James Mulhern’s writing has appeared in literary journals over one hundred and seventy-five times and has been recognized with many awards. In 2015, Mr. Mulhern was granted a writing fellowship to Oxford University. That same year, a story was longlisted for the Fish Short Story Prize.

In 2017, he was nominated for a Pushcart Prize. Two of his novels were Finalists for the United Kingdom’s Wishing Shelf Book Awards. His novel, Give Them Unquiet Dreams, is a Kirkus Reviews Best Book of 2019. He was shortlisted for the Aesthetica Creative Writing Award 2021 for his poetry.


That fall day we raked leaves from behind the shed.
Smell of earth and wet decay rose in the cold air.
We could see our breath.

Worms and beetles scattered through a fence.
I saw dirt and thought we had finished.
“Not yet,” you said.

The gray sky grew darker and the wind chilled.
When your flashlight showed not a speck of leaf,
You said, “We’re done.”

Today I look at the wet leaves below.
I kneel and clear your grave.
Again, I smell the earth and feel the biting cold.

The damp leaves shimmer like tears, not many,
that drop on the yellowed grass.
“We’re done,” I hear you say.

I say a prayer, cross myself, and rise.
I see my breath and imagine I see yours.
I should leave, I think, but not yet.

Moving Forward

Mornings I injected insulin into my dog
and made sure she had enough water in her bowl.
To see her in the yard, wobbling as she peed bloody urine, pained me.

Ethel’s pain was greater than mine though,
especially the times she collapsed onto the cold tile
or bumped into walls and furniture because of her thick cataracts.

One day she could no longer hold her urine,
so I bought diapers for her, which always managed to fall off.
I began carrying her when she had that look, helping her get quickly to the yard.

My mother said, “Can’t you put her to sleep?”
I said, “So when you become incontinent, I should do the same?”
“Guess not,” she answered.

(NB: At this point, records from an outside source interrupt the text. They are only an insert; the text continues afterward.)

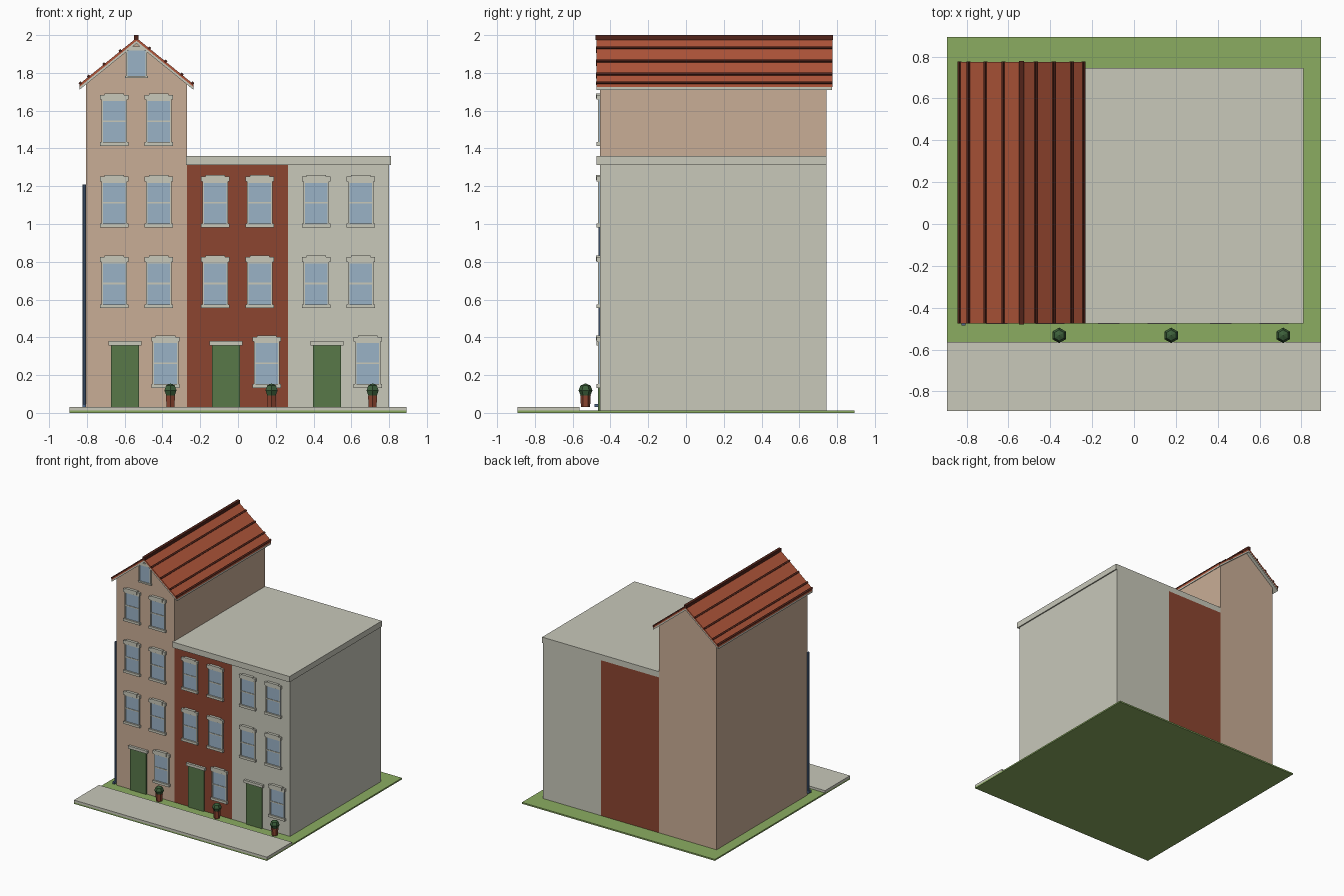
import bpy, bmesh, math
from mathutils import Matrix, Vector

if "Cube" in bpy.data.objects:
    bpy.data.objects.remove(bpy.data.objects["Cube"])


def material(name, rgb):
    m = bpy.data.materials.new(name)
    lin = [((c / 255 + 0.055) / 1.055) ** 2.4 for c in rgb]
    m.diffuse_color = (*lin, 1)
    m.use_nodes = True
    m.node_tree.nodes["Principled BSDF"].inputs["Base Color"].default_value = m.diffuse_color
    return m


TAN = material("tan plaster", (201, 174, 150))
BRICK = material("red brick", (140, 69, 48))
STONE = material("pale stone", (200, 200, 186))
ROOF = material("roof tile", (178, 86, 58))
SEAM = material("dark seam", (82, 36, 26))
LAWN = material("lawn green", (139, 172, 97))
DOOR = material("door green", (88, 120, 73))
GLASS = material("window glass", (154, 178, 198))
LEAF = material("dark leaf", (60, 95, 58))
PIPE = material("blue pipe", (77, 102, 136))


def finish(name, bm, mat):
    bmesh.ops.recalc_face_normals(bm, faces=bm.faces[:])
    me = bpy.data.meshes.new(name)
    bm.to_mesh(me)
    bm.free()
    me.materials.append(mat)
    ob = bpy.data.objects.new(name, me)
    bpy.context.collection.objects.link(ob)
    return ob


def add_box(bm, x0, x1, y0, y1, z0, z1):
    m = (Matrix.Translation(((x0 + x1) / 2, (y0 + y1) / 2, (z0 + z1) / 2))
         @ Matrix.Diagonal((x1 - x0, y1 - y0, z1 - z0, 1)))
    bmesh.ops.create_cube(bm, size=1, matrix=m)


def boxes(name, mat, *dims):
    bm = bmesh.new()
    for d in dims:
        add_box(bm, *d)
    return finish(name, bm, mat)


def prism(name, mat, profile, y0, y1):
    """Extrude an (x, z) outline along y."""
    bm = bmesh.new()
    face = bm.faces.new([bm.verts.new((x, y0, z)) for x, z in profile])
    ext = bmesh.ops.extrude_face_region(bm, geom=[face])["geom"]
    bmesh.ops.translate(bm, vec=(0, y1 - y0, 0),
                        verts=[v for v in ext if isinstance(v, bmesh.types.BMVert)])
    return finish(name, bm, mat)


FRONT, BACK = -0.455, 0.745
CENTRES = (-0.5375, -0.0025, 0.5325)
HALF = 0.2675
BASE = 0.012

# Ground
boxes("lawn", LAWN, (-0.893, 0.893, -0.893, 0.893, 0, BASE))
boxes("pavement", STONE, (-0.893, 0.893, -0.893, -0.563, BASE, 0.031))

# House bodies
cx = CENTRES[0]
SLOPE, RIDGE, EAVE = 0.81, 1.985, 0.302
wall_z = lambda d: RIDGE - 0.03 - SLOPE * d
prism("tall_house", TAN, [(cx - HALF, BASE), (cx + HALF, BASE), (cx + HALF, wall_z(HALF)),
                          (cx, wall_z(0)), (cx - HALF, wall_z(HALF))], FRONT, BACK)
boxes("middle_house", BRICK, (CENTRES[1] - HALF, CENTRES[1] + HALF, FRONT, BACK, BASE, 1.312))
boxes("right_house", STONE, (CENTRES[2] - HALF, CENTRES[2] + HALF, FRONT, BACK, BASE, 1.312))
boxes("flat_roof", STONE, (-0.275, 0.81, -0.475, BACK, 1.312, 1.36))


# Pitched roof: tile layer over a pale deck
def chevron(name, mat, top, thick, y0, y1):
    prism(name, mat, [(cx - EAVE, top - SLOPE * EAVE), (cx, top), (cx + EAVE, top - SLOPE * EAVE),
                      (cx + EAVE, top - thick - SLOPE * EAVE), (cx, top - thick),
                      (cx - EAVE, top - thick - SLOPE * EAVE)], y0, y1)


chevron("roof_tiles", ROOF, RIDGE, 0.015, -0.475, 0.775)
chevron("roof_deck", STONE, RIDGE - 0.015, 0.015, -0.473, 0.773)

# Raised seams along the slopes, and the ridge cap
bm = bmesh.new()
angle = math.atan(SLOPE)
for off in (-0.297, -0.253, -0.172, -0.086, 0.068, 0.154, 0.24, 0.297):
    m = (Matrix.Translation((cx + off, 0.15, RIDGE - SLOPE * abs(off) + 0.001))
         @ Matrix.Rotation(math.copysign(angle, off), 4, 'Y')
         @ Matrix.Diagonal((0.014, 1.252, 0.014, 1)))
    bmesh.ops.create_cube(bm, size=1, matrix=m)
add_box(bm, cx - 0.012, cx + 0.012, -0.479, 0.779, RIDGE - 0.012, 2.0)
finish("roof_seams", bm, SEAM)


# Sash windows: frame, rails, sill and lintel in stone, with glass behind
def window(label, x, z):
    w, h, t, y = 0.068, 0.24, 0.008, -0.467
    boxes(label + "_glass", GLASS, (x - w, x + w, FRONT - 0.006, FRONT, z, z + h))
    boxes(label + "_frame", STONE,
          (x - w, x - w + t, y, FRONT, z, z + h),
          (x + w - t, x + w, y, FRONT, z, z + h),
          (x - w + t, x + w - t, y, FRONT, z + h - 0.012, z + h),
          (x - w + t, x + w - t, y + 0.002, FRONT, z + 0.118, z + 0.127),
          (x - 0.075, x + 0.075, -0.474, FRONT, z - 0.008, z + 0.012),
          (x - 0.075, x + 0.075, -0.474, FRONT, z + h - 0.004, z + h + 0.022),
          (x - 0.052, x + 0.052, -0.477, FRONT, z + h + 0.002, z + h + 0.03))


for i, c in enumerate(CENTRES):
    house = ("tall", "middle", "right")[i]
    for r, z in enumerate((0.562, 0.99, 1.422)[:3 if i == 0 else 2]):
        for side in (-1, 1):
            window(f"{house}_window_{r}_{'left' if side < 0 else 'right'}", c + side * 0.118, z)
    window(f"{house}_ground_window", c + 0.154, 0.141)

    # Door with stone lintel
    d = c - 0.061
    boxes(house + "_door", DOOR, (d - 0.074, d + 0.074, -0.465, FRONT, BASE, 0.36))
    boxes(house + "_door_lintel", STONE, (d - 0.087, d + 0.087, -0.474, FRONT, 0.358, 0.381))

    # Potted bush
    px, py = c + 0.18, -0.532
    bm = bmesh.new()
    bmesh.ops.create_cone(bm, cap_ends=True, segments=6, radius1=0.024, radius2=0.028, depth=0.062,
                          matrix=Matrix.Translation((px, py, 0.062)))
    finish(house + "_pot", bm, BRICK)
    bm = bmesh.new()
    bmesh.ops.create_uvsphere(bm, u_segments=6, v_segments=4, radius=0.037,
                              matrix=Matrix.Translation((px, py, 0.119)))
    finish(house + "_bush", bm, LEAF)

# Gable window
g, w = cx, 0.056
boxes("gable_glass", GLASS, (g - w, g + w, FRONT - 0.006, FRONT, 1.778, 1.925))
prism("gable_head", STONE, [(g - w, 1.918), (g + w, 1.918), (g + 0.03, 1.94), (g - 0.03, 1.94)],
      -0.467, FRONT)
boxes("gable_frame", STONE,
      (g - w, g - w + 0.009, -0.467, FRONT, 1.778, 1.925),
      (g + w - 0.009, g + w, -0.467, FRONT, 1.778, 1.925),
      (g - w - 0.004, g + w + 0.004, -0.47, FRONT, 1.772, 1.784))

# Downpipe on the front left corner, with a small foot
bm = bmesh.new()
bmesh.ops.create_cone(bm, cap_ends=True, segments=8, radius1=0.009, radius2=0.009, depth=1.18,
                      matrix=Matrix.Translation((-0.814, -0.455, 0.62)))
add_box(bm, -0.823, -0.805, -0.485, -0.448, 0.03, 0.048)
finish("downpipe", bm, PIPE)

I’m my mother’s healthcare proxy.

Eventually I had to euthanize her, Ethel that is.
As I left the office, the young woman at the desk said, “Sorry for your loss.”
I bent over my steering wheel and cried for a long while, then drove out of the lot.

My mother, eighty-two, is losing her sight.
She tells me she depends on audio books and the largest fonts for her texts.
Her body is filled with metal—multiple surgeries on her spine, hips, and leg.

Someday she will die and I’ll visit the empty space of her apartment.
I will remember her resolve to move forward when I see the walker beside her chair.
How she listened to me, standing tall, and told me through dim blue eyes, “I love you, sweetheart.”

All of the living are broken, inside and out,
and the problems continue to accumulate.
It’s how we care for others, show love, and move forward
that helps us become whole again.